We have visited this spectacular place several times and never tire of its rocky splendour and rich history.
However, this time we took a wrong turn in the car on our way to Les Baux de Provence from our base in nearby Uzes.
We were a bunch of women in a car, gossiping and not paying attention to the lady on the GPS telling us to take the third exit on the roundabout.
We found ourselves in the back roads near St Remy de Provence.
"The GPS will reconfigure," we said and just sat back and enjoyed the beautiful countryside outside St Remy. Lush and green fields, plane trees and vines, narrow roads, endless sunflower fields... a lot to enjoy despite being lost.
Even the cyclists riding side-by-side on the narrow road couldn't spoil the enjoyment of these beautiful back roads.
The farmer on his slow-moving tractor towing cases of apples, trapping us behind him for kilometres on the narrow roads, did not bother us.
We just followed him and congratulated ourselves on being lost in this glorious landscape.
In the end, our GPS lady got us to Les Baux de Provence by way of these back roads, finally taking us up a dangerously high and winding road that had all of us in the car holding our breath.
Our reward was the view of the castle ruins crowning the village of Les Baux as we approached from this back-road route. It was something we would not forget.
The castle ruins are easy to traverse with good walking shoes despite their towering and crumbling presence.
A self-guided audio tour gives you an engaging presentation of the tumultuous history of the lords of Les Baux who presided over the centuries.
The walk leads you to extraordinary discoveries in the ruins: towers, chapels, underground passages, dungeons.
Full-size replica siege weapons send shivers down the spine and attest to medieval military tactics of the times.
Enormous catapults defy belief.
Battering rams used to strike at the base of the walls of besieged sites show that man has always been horribly inventive when it comes to weapons of war.
The panorama over the Baux Valley to vineyards and fields of olive trees extends down to the sea.
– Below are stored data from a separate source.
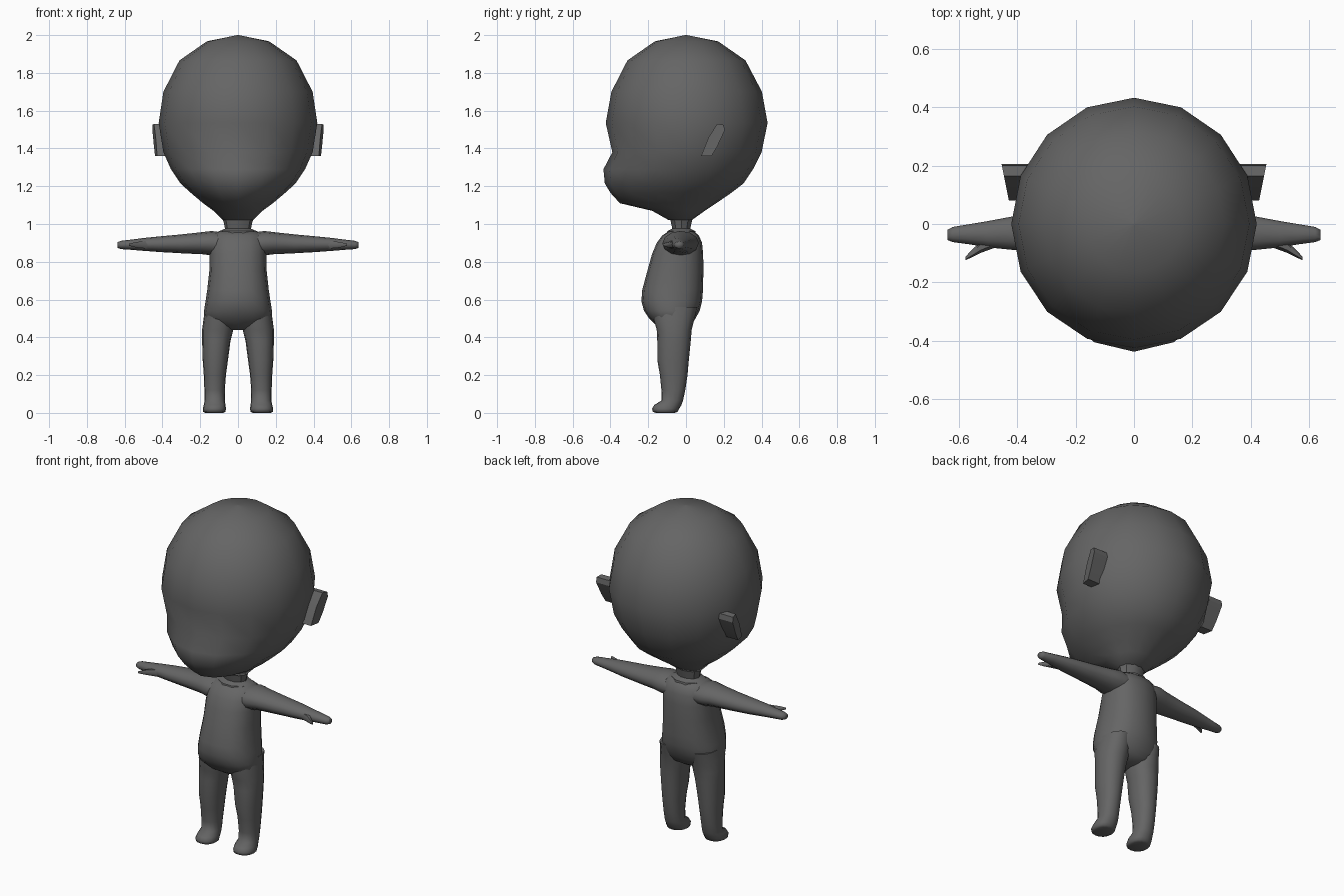
import bpy, bmesh, math
from mathutils import Vector

if "Cube" in bpy.data.objects:
    bpy.data.objects.remove(bpy.data.objects["Cube"])

grey = bpy.data.materials.new("dark grey")
grey.diffuse_color = (0.13, 0.13, 0.13, 1)
grey.use_nodes = True
grey.node_tree.nodes["Principled BSDF"].inputs["Base Color"].default_value = grey.diffuse_color


def finish(name, bm, angle):
    bmesh.ops.recalc_face_normals(bm, faces=bm.faces)
    mesh = bpy.data.meshes.new(name)
    bm.to_mesh(mesh)
    bm.free()
    mesh.materials.append(grey)
    ob = bpy.data.objects.new(name, mesh)
    bpy.context.collection.objects.link(ob)
    bpy.ops.object.select_all(action='DESELECT')
    ob.select_set(True)
    bpy.context.view_layer.objects.active = ob
    bpy.ops.object.shade_smooth_by_angle(angle=math.radians(angle))
    return ob


def loft(name, rings, place, sides=16, power=1.0, angle=60):
    """Skin rings (t, centre a, radius a, low b, middle b, high b)."""
    bm = bmesh.new()
    loops = []
    for t, ca, ra, lo, mid, hi in rings:
        loop = []
        for i in range(sides):
            th = 2 * math.pi * i / sides
            c, s = math.cos(th), math.sin(th)
            c = math.copysign(abs(c) ** power, c)
            s = math.copysign(abs(s) ** power, s)
            b = mid + s * (hi - mid if s > 0 else mid - lo)
            loop.append(bm.verts.new(place(t, ca + ra * c, b)))
        loops.append(loop)
    for p, q in zip(loops, loops[1:]):
        for i in range(sides):
            j = (i + 1) % sides
            bm.faces.new((p[i], p[j], q[j], q[i]))
    bm.faces.new(loops[0])
    bm.faces.new(loops[-1])
    return finish(name, bm, angle)


def upright(t, a, b):
    return Vector((a, b, t))


# Head: round skull, pushed-out muzzle and tapering jaw
skull = [(2.0, .004, -.004, 0, .004), (1.967, .165, -.165, 0, .17),
         (1.866, .31, -.31, 0, .315), (1.70, .395, -.395, 0, .402),
         (1.535, .42, -.425, 0, .432), (1.38, .395, -.39, 0, .40),
         (1.29, .355, -.437, -.01, .355), (1.215, .305, -.43, -.02, .305),
         (1.165, .25, -.40, -.03, .24), (1.11, .185, -.35, -.03, .16),
         (1.07, .13, -.18, -.03, .10), (1.02, .08, -.09, -.03, .03)]
loft("head", [(z, 0, r, f, m, b) for z, r, f, m, b in skull], upright, angle=75)

# Neck with flared collar
neck = [(1.04, .085, .065), (1.01, .076, .058), (.975, .069, .05),
        (.962, .10, .078), (.93, .115, .085)]
loft("neck", [(z, 0, r, -.025 - d, -.025, -.025 + d) for z, r, d in neck],
     upright, sides=10, angle=35)

# Torso with rounded belly
torso = [(.962, .10, -.09, .04), (.94, .135, -.125, .068), (.90, .148, -.155, .085),
         (.84, .15, -.18, .091), (.75, .152, -.205, .092), (.65, .163, -.232, .09),
         (.59, .172, -.236, .085), (.54, .18, -.222, .072), (.50, .178, -.195, .05),
         (.465, .14, -.16, .03), (.44, .05, -.12, -.01)]
loft("torso", [(z, 0, r, f, (f + b) / 2, b) for z, r, f, b in torso],
     upright, power=.85, angle=75)

# Leg and foot: height, inner x, outer x, front y, back y
leg = [(.56, .03, .174, -.17, .06), (.50, .02, .182, -.172, .045),
       (.44, .025, .19, -.155, .03), (.38, .04, .19, -.152, .025),
       (.28, .053, .187, -.152, .015), (.20, .064, .181, -.138, .008),
       (.12, .07, .178, -.13, -.004), (.065, .07, .177, -.13, -.016),
       (.042, .066, .181, -.168, -.024), (.022, .064, .186, -.18, -.036),
       (.006, .066, .184, -.176, -.045), (0, .078, .172, -.16, -.06)]
# Arm and hand: x, front y, back y, low z, high z
arm = [(.08, -.12, .065, .83, .955), (.14, -.125, .068, .834, .963),
       (.19, -.112, .055, .84, .957), (.30, -.098, .04, .845, .945),
       (.42, -.088, .025, .852, .934), (.50, -.08, .01, .858, .926),
       (.56, -.07, 0, .863, .918), (.62, -.062, -.01, .867, .911),
       (.638, -.055, -.02, .874, .904)]
# Thumb: x, y, thickness
thumb = [(.47, -.055, .024), (.525, -.08, .019), (.55, -.098, .014), (.577, -.118, .006)]
# Ear outline in y, z
ear = [(.08, 1.36), (.135, 1.36), (.165, 1.41), (.205, 1.495), (.2, 1.525),
       (.165, 1.53), (.12, 1.46)]

for side, s in (("right", 1), ("left", -1)):
    loft(side + "_leg", [(z, s * (i + o) / 2, (o - i) / 2, f, (f + b) / 2, b)
                         for z, i, o, f, b in leg], upright, power=.9, angle=70)
    loft(side + "_arm", [(x, (f + b) / 2, (b - f) / 2, lo, (lo + hi) / 2, hi)
                         for x, f, b, lo, hi in arm],
         lambda t, a, b: Vector((s * t, a, b)), sides=12, angle=70)
    loft(side + "_thumb", [(x, y, d, .89 - d, .89, .89 + d) for x, y, d in thumb],
         lambda t, a, b: Vector((s * t, a, b)), sides=6)

    # Ear flap, opening outward toward the back
    bm = bmesh.new()
    inner = [bm.verts.new((s * .36, y, z)) for y, z in ear]
    outer = [bm.verts.new((s * (.428 + .2 * (y - .08)), y, z)) for y, z in ear]
    bm.faces.new(inner)
    bm.faces.new(outer)
    for i in range(len(ear)):
        j = (i + 1) % len(ear)
        bm.faces.new((inner[i], inner[j], outer[j], outer[i]))
    finish(side + "_ear", bm, 30)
The grey and twisted rock formations dotting the valley are simultaneously ugly and beautiful.
It is said they inspired one of Dante's visions of hell in his classic The Divine Comedy.
Certainly, looking at their tormented shapes, you can easily feel a strong and creepy connection to what a vision of hell might be.
I have romped over these ruins several times, put my head in the replica stocks like every other tourist for a photo, and absorbed the history and wondered how hard and difficult life must have been all those centuries ago.
On this visit, it was a quick look at the ruins and then a slow walk down the winding maze of streets through the village.
I was with a bunch of women, serious shoppers every one of them, and while castle ruins and tumultuous history held their attention for a full half hour, it was the handmade ceramics and jewellery and fashion that beckoned.
Restaurants and cafes overlooking the panoramic valley give respite from history and shopping and make Les Baux de Provence the perfect place to visit in the south of France.
Read more of Ann's travels at annrickard.com.